- _WORK TO BE COMPLETED_:
Below are entries; work out how many of their lines hold "parent", giving only that number.

(Source texts of formatted documents)
============================================================

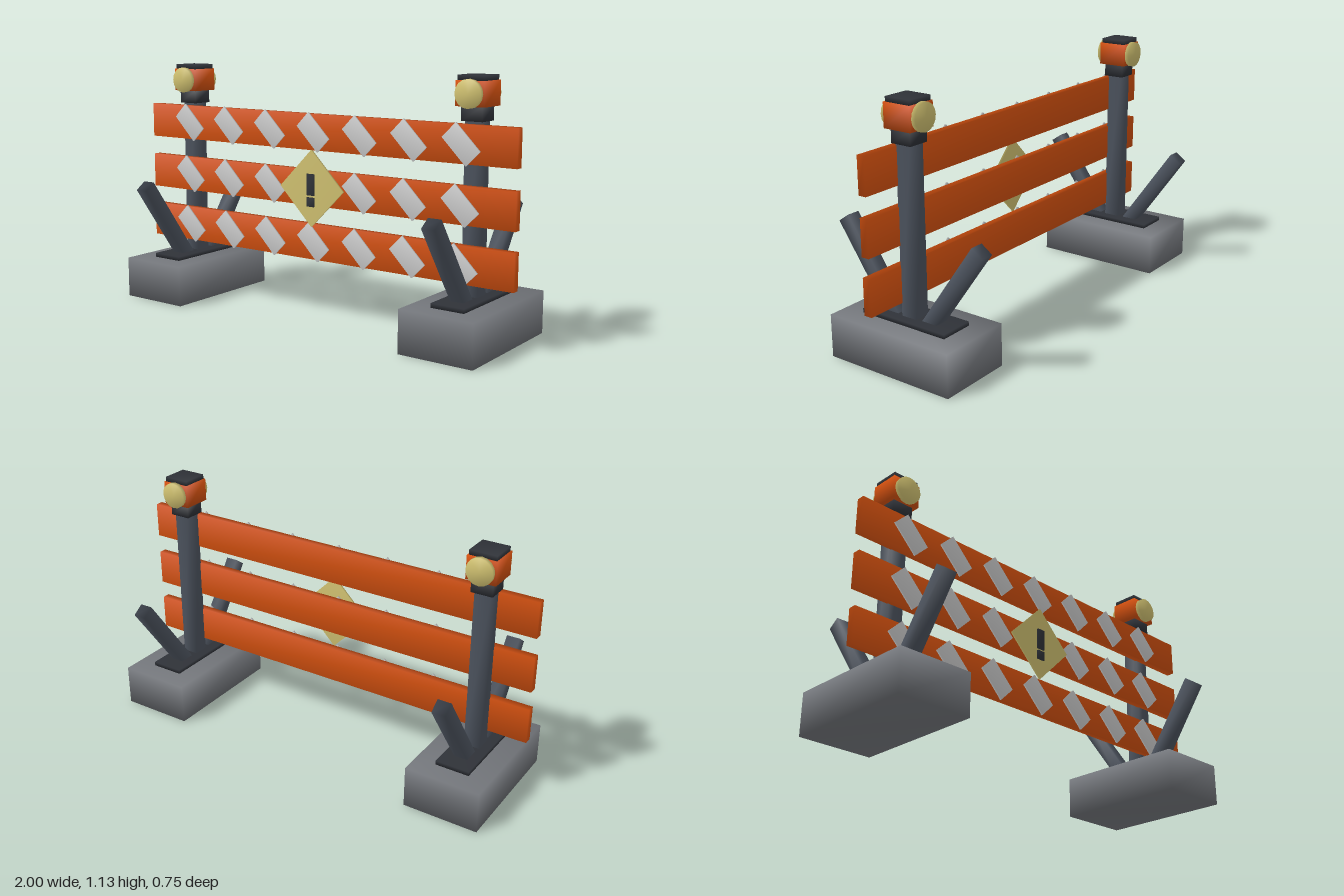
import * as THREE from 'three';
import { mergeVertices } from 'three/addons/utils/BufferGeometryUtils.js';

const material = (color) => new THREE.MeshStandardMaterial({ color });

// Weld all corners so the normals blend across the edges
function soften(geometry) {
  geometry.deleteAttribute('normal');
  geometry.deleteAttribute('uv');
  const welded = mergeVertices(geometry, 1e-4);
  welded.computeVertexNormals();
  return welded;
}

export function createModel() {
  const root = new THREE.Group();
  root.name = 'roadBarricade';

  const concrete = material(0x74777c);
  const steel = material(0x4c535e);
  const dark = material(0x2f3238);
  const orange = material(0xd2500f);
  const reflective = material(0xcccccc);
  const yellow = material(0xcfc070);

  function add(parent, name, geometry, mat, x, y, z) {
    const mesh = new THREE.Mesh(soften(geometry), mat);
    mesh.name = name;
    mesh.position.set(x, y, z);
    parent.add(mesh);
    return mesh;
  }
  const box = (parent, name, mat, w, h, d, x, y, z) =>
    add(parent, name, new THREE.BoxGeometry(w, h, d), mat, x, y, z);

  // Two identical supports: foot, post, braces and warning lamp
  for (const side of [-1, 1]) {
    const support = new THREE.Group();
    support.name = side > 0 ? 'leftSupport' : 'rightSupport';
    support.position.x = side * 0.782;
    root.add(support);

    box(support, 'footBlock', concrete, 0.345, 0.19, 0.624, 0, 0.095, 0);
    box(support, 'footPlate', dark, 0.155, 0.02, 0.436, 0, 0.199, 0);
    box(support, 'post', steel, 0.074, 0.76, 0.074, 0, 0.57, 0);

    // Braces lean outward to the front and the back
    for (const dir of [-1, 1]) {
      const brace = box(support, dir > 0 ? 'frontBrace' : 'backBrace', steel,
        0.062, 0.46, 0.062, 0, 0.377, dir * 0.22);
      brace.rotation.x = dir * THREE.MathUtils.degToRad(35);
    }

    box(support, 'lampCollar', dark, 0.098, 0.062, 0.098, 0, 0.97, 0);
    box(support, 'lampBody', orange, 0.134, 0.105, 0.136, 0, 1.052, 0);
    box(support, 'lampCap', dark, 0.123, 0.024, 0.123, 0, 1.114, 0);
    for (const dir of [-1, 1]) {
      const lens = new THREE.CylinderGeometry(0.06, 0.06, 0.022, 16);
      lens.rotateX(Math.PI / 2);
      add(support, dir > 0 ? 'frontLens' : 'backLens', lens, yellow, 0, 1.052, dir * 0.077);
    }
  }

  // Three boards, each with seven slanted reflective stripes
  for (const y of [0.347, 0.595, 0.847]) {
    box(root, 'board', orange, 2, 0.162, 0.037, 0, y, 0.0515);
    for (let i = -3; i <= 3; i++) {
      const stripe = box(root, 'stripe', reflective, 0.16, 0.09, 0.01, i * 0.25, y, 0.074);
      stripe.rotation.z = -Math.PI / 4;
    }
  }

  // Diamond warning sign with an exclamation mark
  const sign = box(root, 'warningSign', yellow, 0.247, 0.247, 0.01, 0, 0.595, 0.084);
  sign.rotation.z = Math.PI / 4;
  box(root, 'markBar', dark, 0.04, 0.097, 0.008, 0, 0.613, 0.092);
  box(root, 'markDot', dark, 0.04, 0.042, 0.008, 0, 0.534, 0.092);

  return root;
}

============================================================

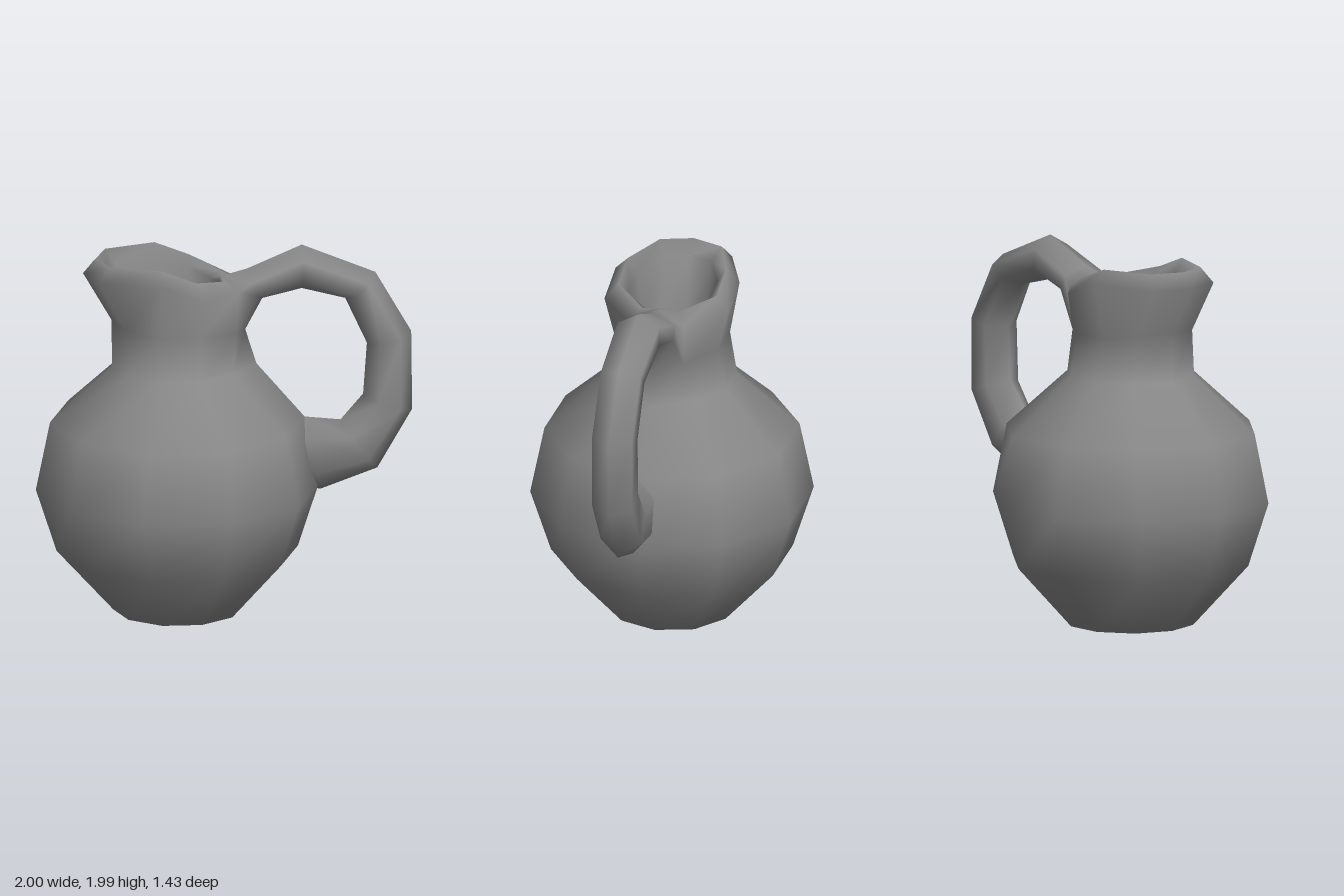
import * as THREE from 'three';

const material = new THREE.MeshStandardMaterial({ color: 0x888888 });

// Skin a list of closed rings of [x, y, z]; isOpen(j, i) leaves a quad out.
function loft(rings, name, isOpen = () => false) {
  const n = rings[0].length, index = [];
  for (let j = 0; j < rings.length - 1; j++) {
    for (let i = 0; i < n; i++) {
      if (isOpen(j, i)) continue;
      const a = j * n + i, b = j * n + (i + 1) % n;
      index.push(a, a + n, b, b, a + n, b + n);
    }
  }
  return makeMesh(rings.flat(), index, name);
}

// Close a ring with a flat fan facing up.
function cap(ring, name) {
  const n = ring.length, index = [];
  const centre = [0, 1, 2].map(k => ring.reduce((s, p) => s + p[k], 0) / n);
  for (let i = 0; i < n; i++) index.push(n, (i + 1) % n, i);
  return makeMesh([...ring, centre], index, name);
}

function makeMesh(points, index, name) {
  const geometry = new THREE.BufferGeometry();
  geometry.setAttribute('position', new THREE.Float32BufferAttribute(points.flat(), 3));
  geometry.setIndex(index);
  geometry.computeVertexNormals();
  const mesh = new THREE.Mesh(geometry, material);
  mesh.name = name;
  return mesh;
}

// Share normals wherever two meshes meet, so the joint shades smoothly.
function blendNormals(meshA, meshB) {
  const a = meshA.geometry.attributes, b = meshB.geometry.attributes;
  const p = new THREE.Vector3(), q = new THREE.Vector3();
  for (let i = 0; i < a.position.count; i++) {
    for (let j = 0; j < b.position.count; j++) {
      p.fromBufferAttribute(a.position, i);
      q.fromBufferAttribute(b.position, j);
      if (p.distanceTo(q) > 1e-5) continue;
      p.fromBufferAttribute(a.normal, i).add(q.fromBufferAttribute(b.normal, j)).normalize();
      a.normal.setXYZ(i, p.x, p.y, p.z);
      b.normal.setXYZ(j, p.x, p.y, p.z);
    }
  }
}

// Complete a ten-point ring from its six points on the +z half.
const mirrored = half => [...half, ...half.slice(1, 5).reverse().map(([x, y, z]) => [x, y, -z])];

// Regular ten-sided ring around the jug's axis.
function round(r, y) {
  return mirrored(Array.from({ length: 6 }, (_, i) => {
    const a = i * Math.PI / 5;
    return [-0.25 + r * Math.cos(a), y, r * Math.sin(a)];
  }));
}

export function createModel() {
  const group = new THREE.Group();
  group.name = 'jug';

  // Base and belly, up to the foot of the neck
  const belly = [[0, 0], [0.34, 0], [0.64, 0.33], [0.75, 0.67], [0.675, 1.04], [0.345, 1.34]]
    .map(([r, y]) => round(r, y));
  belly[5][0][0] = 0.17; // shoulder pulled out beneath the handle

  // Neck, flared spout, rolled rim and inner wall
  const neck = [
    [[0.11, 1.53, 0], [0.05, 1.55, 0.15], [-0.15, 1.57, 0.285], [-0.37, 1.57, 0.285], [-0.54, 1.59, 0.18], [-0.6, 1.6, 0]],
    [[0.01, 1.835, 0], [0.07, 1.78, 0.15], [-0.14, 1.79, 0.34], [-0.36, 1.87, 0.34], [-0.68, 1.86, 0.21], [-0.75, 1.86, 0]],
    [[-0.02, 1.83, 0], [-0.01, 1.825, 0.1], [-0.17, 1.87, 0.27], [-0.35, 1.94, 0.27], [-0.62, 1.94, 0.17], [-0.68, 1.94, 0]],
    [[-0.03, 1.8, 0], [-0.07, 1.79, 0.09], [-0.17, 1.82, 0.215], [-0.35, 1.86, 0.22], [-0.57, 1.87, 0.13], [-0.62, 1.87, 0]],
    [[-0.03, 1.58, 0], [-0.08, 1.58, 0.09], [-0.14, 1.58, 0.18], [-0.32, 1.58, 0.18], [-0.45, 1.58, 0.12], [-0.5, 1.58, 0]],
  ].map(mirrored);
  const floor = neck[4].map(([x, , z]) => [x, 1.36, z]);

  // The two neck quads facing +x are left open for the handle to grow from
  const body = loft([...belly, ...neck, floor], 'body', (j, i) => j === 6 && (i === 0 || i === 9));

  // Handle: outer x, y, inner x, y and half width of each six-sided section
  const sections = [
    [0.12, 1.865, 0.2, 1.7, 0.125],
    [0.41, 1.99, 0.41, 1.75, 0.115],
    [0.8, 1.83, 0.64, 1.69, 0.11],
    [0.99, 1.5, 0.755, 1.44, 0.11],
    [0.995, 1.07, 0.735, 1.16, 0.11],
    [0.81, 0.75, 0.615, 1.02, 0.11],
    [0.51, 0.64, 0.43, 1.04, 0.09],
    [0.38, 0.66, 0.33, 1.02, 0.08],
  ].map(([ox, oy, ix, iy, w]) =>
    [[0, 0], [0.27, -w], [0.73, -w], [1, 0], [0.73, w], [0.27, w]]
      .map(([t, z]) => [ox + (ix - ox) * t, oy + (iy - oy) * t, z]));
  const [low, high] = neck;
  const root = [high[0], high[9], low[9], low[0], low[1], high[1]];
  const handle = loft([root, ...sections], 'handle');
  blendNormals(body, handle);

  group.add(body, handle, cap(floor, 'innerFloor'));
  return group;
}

============================================================

- _EXPECTED OUTPUT_:
4